[Problem statement]: When a line in the entries contains the word "outline", copy that line in full.

[Data to examine]:

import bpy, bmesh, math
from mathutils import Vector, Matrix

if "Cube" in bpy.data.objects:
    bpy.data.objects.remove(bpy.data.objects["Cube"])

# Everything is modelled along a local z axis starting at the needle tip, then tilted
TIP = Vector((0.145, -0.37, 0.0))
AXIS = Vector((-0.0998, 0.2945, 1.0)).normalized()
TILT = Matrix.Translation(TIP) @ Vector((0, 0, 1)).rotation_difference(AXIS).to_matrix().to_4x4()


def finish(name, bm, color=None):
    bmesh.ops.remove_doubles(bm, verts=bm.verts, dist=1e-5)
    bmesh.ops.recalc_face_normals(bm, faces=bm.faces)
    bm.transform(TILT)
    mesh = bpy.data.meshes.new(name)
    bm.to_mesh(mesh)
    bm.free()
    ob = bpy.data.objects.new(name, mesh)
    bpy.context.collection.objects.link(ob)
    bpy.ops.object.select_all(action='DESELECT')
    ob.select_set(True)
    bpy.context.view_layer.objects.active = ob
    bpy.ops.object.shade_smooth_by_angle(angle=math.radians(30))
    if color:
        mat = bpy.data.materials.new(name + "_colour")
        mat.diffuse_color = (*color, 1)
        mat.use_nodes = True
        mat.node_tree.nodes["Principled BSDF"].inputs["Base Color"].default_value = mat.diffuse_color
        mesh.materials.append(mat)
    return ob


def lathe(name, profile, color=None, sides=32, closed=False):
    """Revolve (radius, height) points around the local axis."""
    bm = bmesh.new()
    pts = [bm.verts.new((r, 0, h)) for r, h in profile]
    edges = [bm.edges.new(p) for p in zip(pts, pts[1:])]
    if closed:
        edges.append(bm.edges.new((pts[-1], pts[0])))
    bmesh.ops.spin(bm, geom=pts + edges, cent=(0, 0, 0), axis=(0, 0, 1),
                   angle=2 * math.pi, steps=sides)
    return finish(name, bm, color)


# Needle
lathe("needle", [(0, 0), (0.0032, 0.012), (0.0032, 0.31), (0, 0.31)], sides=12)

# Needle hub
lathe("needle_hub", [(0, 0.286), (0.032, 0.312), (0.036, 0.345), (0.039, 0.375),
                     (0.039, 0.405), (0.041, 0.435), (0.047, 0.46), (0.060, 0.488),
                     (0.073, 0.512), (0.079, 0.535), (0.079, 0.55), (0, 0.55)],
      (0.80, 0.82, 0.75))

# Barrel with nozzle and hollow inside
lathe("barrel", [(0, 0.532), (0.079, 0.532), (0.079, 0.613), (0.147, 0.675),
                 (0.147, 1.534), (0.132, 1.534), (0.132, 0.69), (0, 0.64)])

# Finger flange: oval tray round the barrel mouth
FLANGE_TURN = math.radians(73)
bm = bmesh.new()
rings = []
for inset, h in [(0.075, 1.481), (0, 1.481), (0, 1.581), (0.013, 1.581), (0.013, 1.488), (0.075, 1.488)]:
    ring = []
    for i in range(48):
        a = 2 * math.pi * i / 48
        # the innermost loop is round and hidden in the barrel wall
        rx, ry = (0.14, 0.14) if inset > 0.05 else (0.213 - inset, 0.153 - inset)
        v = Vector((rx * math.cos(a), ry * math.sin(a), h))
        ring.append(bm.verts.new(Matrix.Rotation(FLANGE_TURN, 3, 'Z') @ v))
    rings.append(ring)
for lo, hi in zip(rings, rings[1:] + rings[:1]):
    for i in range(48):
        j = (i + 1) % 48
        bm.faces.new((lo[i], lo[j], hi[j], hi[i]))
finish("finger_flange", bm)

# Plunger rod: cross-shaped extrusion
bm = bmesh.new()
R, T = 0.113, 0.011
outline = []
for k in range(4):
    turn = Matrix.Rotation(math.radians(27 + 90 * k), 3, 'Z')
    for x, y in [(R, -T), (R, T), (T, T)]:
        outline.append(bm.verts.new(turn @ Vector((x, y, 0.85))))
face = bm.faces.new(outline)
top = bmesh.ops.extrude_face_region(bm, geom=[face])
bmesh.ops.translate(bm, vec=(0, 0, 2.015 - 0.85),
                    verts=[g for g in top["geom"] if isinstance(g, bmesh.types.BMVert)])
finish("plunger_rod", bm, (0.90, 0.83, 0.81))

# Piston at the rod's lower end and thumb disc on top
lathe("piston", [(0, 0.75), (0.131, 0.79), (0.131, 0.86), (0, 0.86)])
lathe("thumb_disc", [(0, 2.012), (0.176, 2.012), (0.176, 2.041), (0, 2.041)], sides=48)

[Answer for the task]:
outline = []
        outline.append(bm.verts.new(turn @ Vector((x, y, 0.85))))
face = bm.faces.new(outline)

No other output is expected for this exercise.